(Supplied data begins)
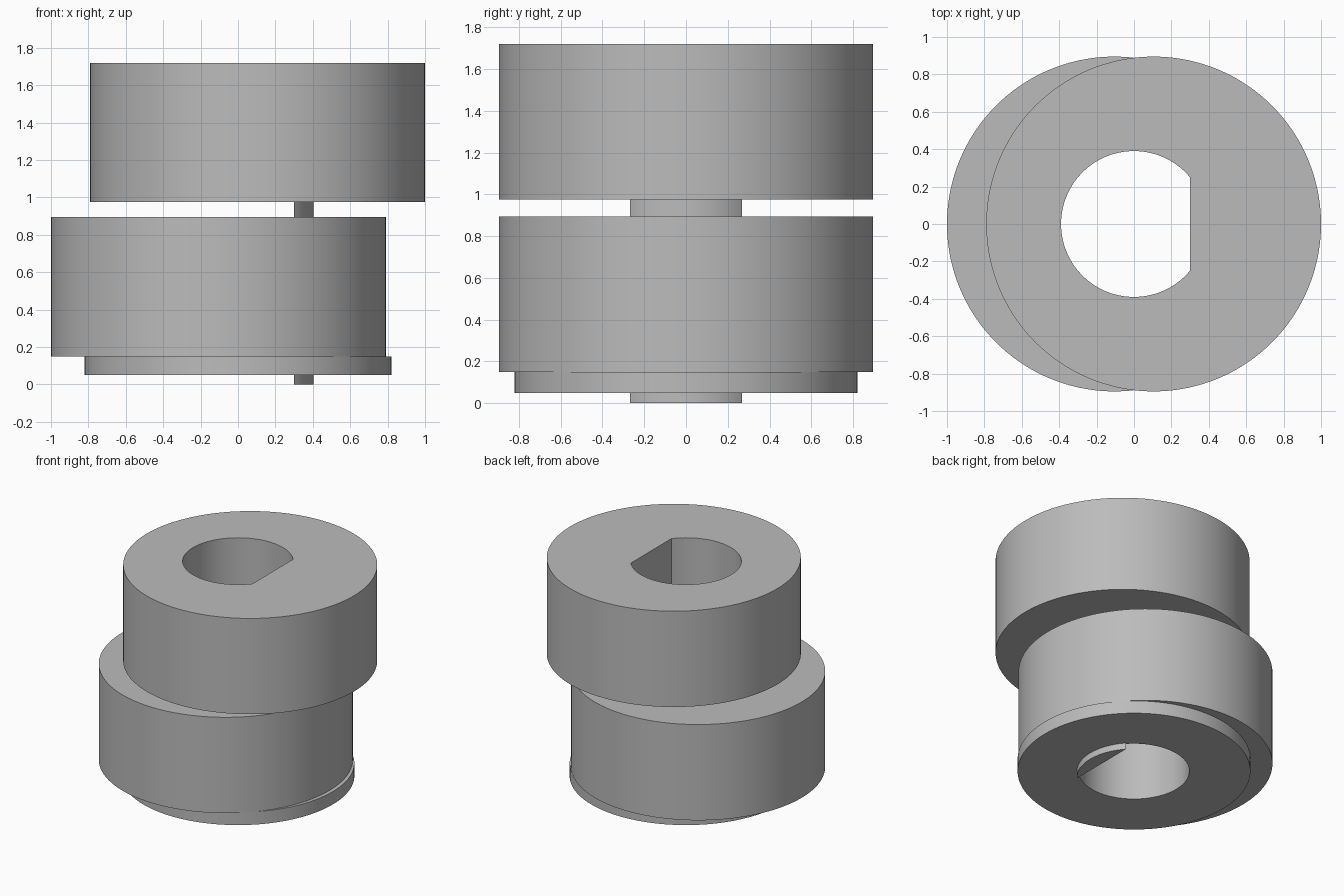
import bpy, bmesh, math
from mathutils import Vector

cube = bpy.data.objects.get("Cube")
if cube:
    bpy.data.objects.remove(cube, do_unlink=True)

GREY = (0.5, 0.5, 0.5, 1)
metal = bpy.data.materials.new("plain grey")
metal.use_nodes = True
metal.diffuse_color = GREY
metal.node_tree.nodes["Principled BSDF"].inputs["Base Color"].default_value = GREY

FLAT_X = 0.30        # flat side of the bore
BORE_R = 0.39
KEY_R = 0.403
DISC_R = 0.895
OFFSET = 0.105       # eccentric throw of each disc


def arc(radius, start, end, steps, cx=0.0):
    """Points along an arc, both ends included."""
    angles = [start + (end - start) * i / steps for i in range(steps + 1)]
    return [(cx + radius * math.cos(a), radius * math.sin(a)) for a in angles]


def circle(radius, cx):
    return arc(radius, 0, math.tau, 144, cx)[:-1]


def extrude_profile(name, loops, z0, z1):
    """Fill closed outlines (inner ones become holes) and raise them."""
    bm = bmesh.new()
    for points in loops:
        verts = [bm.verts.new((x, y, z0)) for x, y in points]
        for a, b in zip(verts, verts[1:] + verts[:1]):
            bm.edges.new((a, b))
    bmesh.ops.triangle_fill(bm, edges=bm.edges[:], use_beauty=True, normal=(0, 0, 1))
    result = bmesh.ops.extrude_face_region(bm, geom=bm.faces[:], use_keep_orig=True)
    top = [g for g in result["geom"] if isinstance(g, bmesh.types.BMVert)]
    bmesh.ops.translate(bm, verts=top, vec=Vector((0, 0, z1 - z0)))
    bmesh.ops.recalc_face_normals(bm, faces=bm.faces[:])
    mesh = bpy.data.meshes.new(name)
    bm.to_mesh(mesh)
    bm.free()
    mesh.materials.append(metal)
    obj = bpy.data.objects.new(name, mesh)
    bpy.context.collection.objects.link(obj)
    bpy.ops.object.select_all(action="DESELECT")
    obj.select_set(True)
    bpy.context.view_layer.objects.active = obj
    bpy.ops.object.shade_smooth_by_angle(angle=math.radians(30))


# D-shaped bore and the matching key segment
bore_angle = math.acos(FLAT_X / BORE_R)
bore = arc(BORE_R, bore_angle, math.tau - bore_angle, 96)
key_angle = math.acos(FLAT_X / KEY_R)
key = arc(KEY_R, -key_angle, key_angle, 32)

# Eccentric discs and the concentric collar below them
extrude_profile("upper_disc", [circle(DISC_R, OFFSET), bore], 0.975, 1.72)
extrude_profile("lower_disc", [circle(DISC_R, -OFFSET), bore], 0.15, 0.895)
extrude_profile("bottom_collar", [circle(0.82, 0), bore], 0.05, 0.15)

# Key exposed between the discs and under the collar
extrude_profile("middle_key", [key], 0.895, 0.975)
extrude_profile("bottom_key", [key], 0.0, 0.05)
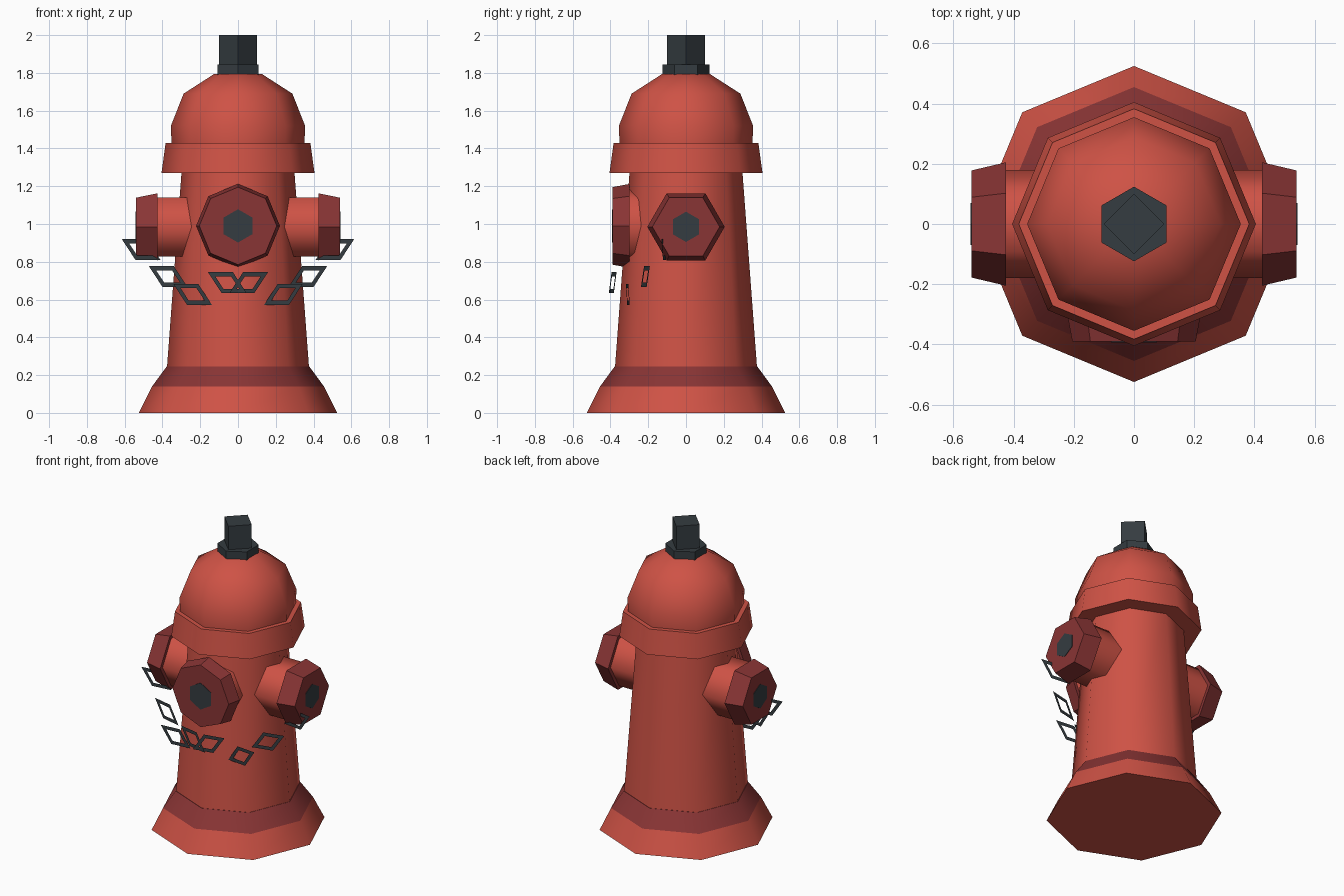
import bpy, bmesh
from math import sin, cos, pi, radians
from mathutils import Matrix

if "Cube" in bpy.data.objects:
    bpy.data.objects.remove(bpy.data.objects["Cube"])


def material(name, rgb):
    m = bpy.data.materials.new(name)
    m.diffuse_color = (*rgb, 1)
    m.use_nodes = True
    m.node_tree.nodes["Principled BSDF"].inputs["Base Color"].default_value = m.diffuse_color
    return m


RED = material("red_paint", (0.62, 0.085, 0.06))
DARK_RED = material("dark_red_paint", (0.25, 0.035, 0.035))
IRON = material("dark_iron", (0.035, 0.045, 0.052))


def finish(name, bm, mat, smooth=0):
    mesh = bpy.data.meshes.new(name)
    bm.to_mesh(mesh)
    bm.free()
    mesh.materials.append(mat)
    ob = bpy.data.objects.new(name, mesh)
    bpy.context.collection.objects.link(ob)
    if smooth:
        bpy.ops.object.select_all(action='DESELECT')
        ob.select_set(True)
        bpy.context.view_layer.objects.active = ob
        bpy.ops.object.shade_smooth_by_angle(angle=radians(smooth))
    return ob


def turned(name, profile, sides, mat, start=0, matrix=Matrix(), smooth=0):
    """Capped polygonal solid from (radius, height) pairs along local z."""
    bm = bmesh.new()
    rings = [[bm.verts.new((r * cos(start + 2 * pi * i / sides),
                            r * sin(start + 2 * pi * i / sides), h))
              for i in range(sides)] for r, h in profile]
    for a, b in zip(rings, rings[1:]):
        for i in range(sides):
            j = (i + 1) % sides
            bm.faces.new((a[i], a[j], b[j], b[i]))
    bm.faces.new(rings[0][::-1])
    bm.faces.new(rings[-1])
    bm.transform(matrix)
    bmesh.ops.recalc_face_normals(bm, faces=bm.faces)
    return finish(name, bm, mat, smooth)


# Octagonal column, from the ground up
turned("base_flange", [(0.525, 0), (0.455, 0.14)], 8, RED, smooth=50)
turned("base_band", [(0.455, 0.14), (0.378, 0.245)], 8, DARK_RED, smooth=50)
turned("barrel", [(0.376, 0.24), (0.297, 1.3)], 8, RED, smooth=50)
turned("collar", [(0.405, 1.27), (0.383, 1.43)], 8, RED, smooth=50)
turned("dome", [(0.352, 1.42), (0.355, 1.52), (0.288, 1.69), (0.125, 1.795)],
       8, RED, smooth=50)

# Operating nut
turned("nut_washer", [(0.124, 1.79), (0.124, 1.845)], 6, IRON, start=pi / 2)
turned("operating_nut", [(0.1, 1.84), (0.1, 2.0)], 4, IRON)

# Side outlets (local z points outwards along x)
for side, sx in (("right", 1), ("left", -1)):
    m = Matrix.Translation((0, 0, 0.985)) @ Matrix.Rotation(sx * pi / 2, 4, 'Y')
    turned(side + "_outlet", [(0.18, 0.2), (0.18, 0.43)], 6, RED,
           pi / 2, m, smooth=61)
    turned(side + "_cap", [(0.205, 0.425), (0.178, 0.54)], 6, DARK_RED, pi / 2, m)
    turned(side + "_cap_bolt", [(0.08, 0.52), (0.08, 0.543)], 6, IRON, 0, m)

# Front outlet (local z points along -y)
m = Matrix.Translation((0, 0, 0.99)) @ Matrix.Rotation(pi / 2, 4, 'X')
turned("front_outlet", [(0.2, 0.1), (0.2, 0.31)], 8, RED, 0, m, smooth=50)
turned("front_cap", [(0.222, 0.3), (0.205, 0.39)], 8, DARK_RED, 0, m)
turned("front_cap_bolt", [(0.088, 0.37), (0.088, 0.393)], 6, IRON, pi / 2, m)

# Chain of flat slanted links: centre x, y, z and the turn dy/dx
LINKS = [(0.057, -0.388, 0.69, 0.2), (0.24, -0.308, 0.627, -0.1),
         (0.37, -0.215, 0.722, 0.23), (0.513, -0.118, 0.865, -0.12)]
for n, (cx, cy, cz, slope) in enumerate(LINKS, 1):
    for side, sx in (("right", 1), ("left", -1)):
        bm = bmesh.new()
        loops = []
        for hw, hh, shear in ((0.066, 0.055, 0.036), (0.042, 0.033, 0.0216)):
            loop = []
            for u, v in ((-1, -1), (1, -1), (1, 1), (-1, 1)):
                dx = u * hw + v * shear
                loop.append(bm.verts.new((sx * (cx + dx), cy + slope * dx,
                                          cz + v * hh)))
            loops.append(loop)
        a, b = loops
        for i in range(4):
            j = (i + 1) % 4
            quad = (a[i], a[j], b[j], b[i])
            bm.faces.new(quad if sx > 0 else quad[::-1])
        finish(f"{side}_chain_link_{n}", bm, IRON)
(Supplied data ends)
#### Exercise instructions
Without any of its images, the data above should be returned exactly.

#### Problem solution
import bpy, bmesh, math
from mathutils import Vector

cube = bpy.data.objects.get("Cube")
if cube:
    bpy.data.objects.remove(cube, do_unlink=True)

GREY = (0.5, 0.5, 0.5, 1)
metal = bpy.data.materials.new("plain grey")
metal.use_nodes = True
metal.diffuse_color = GREY
metal.node_tree.nodes["Principled BSDF"].inputs["Base Color"].default_value = GREY

FLAT_X = 0.30        # flat side of the bore
BORE_R = 0.39
KEY_R = 0.403
DISC_R = 0.895
OFFSET = 0.105       # eccentric throw of each disc


def arc(radius, start, end, steps, cx=0.0):
    """Points along an arc, both ends included."""
    angles = [start + (end - start) * i / steps for i in range(steps + 1)]
    return [(cx + radius * math.cos(a), radius * math.sin(a)) for a in angles]


def circle(radius, cx):
    return arc(radius, 0, math.tau, 144, cx)[:-1]


def extrude_profile(name, loops, z0, z1):
    """Fill closed outlines (inner ones become holes) and raise them."""
    bm = bmesh.new()
    for points in loops:
        verts = [bm.verts.new((x, y, z0)) for x, y in points]
        for a, b in zip(verts, verts[1:] + verts[:1]):
            bm.edges.new((a, b))
    bmesh.ops.triangle_fill(bm, edges=bm.edges[:], use_beauty=True, normal=(0, 0, 1))
    result = bmesh.ops.extrude_face_region(bm, geom=bm.faces[:], use_keep_orig=True)
    top = [g for g in result["geom"] if isinstance(g, bmesh.types.BMVert)]
    bmesh.ops.translate(bm, verts=top, vec=Vector((0, 0, z1 - z0)))
    bmesh.ops.recalc_face_normals(bm, faces=bm.faces[:])
    mesh = bpy.data.meshes.new(name)
    bm.to_mesh(mesh)
    bm.free()
    mesh.materials.append(metal)
    obj = bpy.data.objects.new(name, mesh)
    bpy.context.collection.objects.link(obj)
    bpy.ops.object.select_all(action="DESELECT")
    obj.select_set(True)
    bpy.context.view_layer.objects.active = obj
    bpy.ops.object.shade_smooth_by_angle(angle=math.radians(30))


# D-shaped bore and the matching key segment
bore_angle = math.acos(FLAT_X / BORE_R)
bore = arc(BORE_R, bore_angle, math.tau - bore_angle, 96)
key_angle = math.acos(FLAT_X / KEY_R)
key = arc(KEY_R, -key_angle, key_angle, 32)

# Eccentric discs and the concentric collar below them
extrude_profile("upper_disc", [circle(DISC_R, OFFSET), bore], 0.975, 1.72)
extrude_profile("lower_disc", [circle(DISC_R, -OFFSET), bore], 0.15, 0.895)
extrude_profile("bottom_collar", [circle(0.82, 0), bore], 0.05, 0.15)

# Key exposed between the discs and under the collar
extrude_profile("middle_key", [key], 0.895, 0.975)
extrude_profile("bottom_key", [key], 0.0, 0.05)
import bpy, bmesh
from math import sin, cos, pi, radians
from mathutils import Matrix

if "Cube" in bpy.data.objects:
    bpy.data.objects.remove(bpy.data.objects["Cube"])


def material(name, rgb):
    m = bpy.data.materials.new(name)
    m.diffuse_color = (*rgb, 1)
    m.use_nodes = True
    m.node_tree.nodes["Principled BSDF"].inputs["Base Color"].default_value = m.diffuse_color
    return m


RED = material("red_paint", (0.62, 0.085, 0.06))
DARK_RED = material("dark_red_paint", (0.25, 0.035, 0.035))
IRON = material("dark_iron", (0.035, 0.045, 0.052))


def finish(name, bm, mat, smooth=0):
    mesh = bpy.data.meshes.new(name)
    bm.to_mesh(mesh)
    bm.free()
    mesh.materials.append(mat)
    ob = bpy.data.objects.new(name, mesh)
    bpy.context.collection.objects.link(ob)
    if smooth:
        bpy.ops.object.select_all(action='DESELECT')
        ob.select_set(True)
        bpy.context.view_layer.objects.active = ob
        bpy.ops.object.shade_smooth_by_angle(angle=radians(smooth))
    return ob


def turned(name, profile, sides, mat, start=0, matrix=Matrix(), smooth=0):
    """Capped polygonal solid from (radius, height) pairs along local z."""
    bm = bmesh.new()
    rings = [[bm.verts.new((r * cos(start + 2 * pi * i / sides),
                            r * sin(start + 2 * pi * i / sides), h))
              for i in range(sides)] for r, h in profile]
    for a, b in zip(rings, rings[1:]):
        for i in range(sides):
            j = (i + 1) % sides
            bm.faces.new((a[i], a[j], b[j], b[i]))
    bm.faces.new(rings[0][::-1])
    bm.faces.new(rings[-1])
    bm.transform(matrix)
    bmesh.ops.recalc_face_normals(bm, faces=bm.faces)
    return finish(name, bm, mat, smooth)


# Octagonal column, from the ground up
turned("base_flange", [(0.525, 0), (0.455, 0.14)], 8, RED, smooth=50)
turned("base_band", [(0.455, 0.14), (0.378, 0.245)], 8, DARK_RED, smooth=50)
turned("barrel", [(0.376, 0.24), (0.297, 1.3)], 8, RED, smooth=50)
turned("collar", [(0.405, 1.27), (0.383, 1.43)], 8, RED, smooth=50)
turned("dome", [(0.352, 1.42), (0.355, 1.52), (0.288, 1.69), (0.125, 1.795)],
       8, RED, smooth=50)

# Operating nut
turned("nut_washer", [(0.124, 1.79), (0.124, 1.845)], 6, IRON, start=pi / 2)
turned("operating_nut", [(0.1, 1.84), (0.1, 2.0)], 4, IRON)

# Side outlets (local z points outwards along x)
for side, sx in (("right", 1), ("left", -1)):
    m = Matrix.Translation((0, 0, 0.985)) @ Matrix.Rotation(sx * pi / 2, 4, 'Y')
    turned(side + "_outlet", [(0.18, 0.2), (0.18, 0.43)], 6, RED,
           pi / 2, m, smooth=61)
    turned(side + "_cap", [(0.205, 0.425), (0.178, 0.54)], 6, DARK_RED, pi / 2, m)
    turned(side + "_cap_bolt", [(0.08, 0.52), (0.08, 0.543)], 6, IRON, 0, m)

# Front outlet (local z points along -y)
m = Matrix.Translation((0, 0, 0.99)) @ Matrix.Rotation(pi / 2, 4, 'X')
turned("front_outlet", [(0.2, 0.1), (0.2, 0.31)], 8, RED, 0, m, smooth=50)
turned("front_cap", [(0.222, 0.3), (0.205, 0.39)], 8, DARK_RED, 0, m)
turned("front_cap_bolt", [(0.088, 0.37), (0.088, 0.393)], 6, IRON, pi / 2, m)

# Chain of flat slanted links: centre x, y, z and the turn dy/dx
LINKS = [(0.057, -0.388, 0.69, 0.2), (0.24, -0.308, 0.627, -0.1),
         (0.37, -0.215, 0.722, 0.23), (0.513, -0.118, 0.865, -0.12)]
for n, (cx, cy, cz, slope) in enumerate(LINKS, 1):
    for side, sx in (("right", 1), ("left", -1)):
        bm = bmesh.new()
        loops = []
        for hw, hh, shear in ((0.066, 0.055, 0.036), (0.042, 0.033, 0.0216)):
            loop = []
            for u, v in ((-1, -1), (1, -1), (1, 1), (-1, 1)):
                dx = u * hw + v * shear
                loop.append(bm.verts.new((sx * (cx + dx), cy + slope * dx,
                                          cz + v * hh)))
            loops.append(loop)
        a, b = loops
        for i in range(4):
            j = (i + 1) % 4
            quad = (a[i], a[j], b[j], b[i])
            bm.faces.new(quad if sx > 0 else quad[::-1])
        finish(f"{side}_chain_link_{n}", bm, IRON)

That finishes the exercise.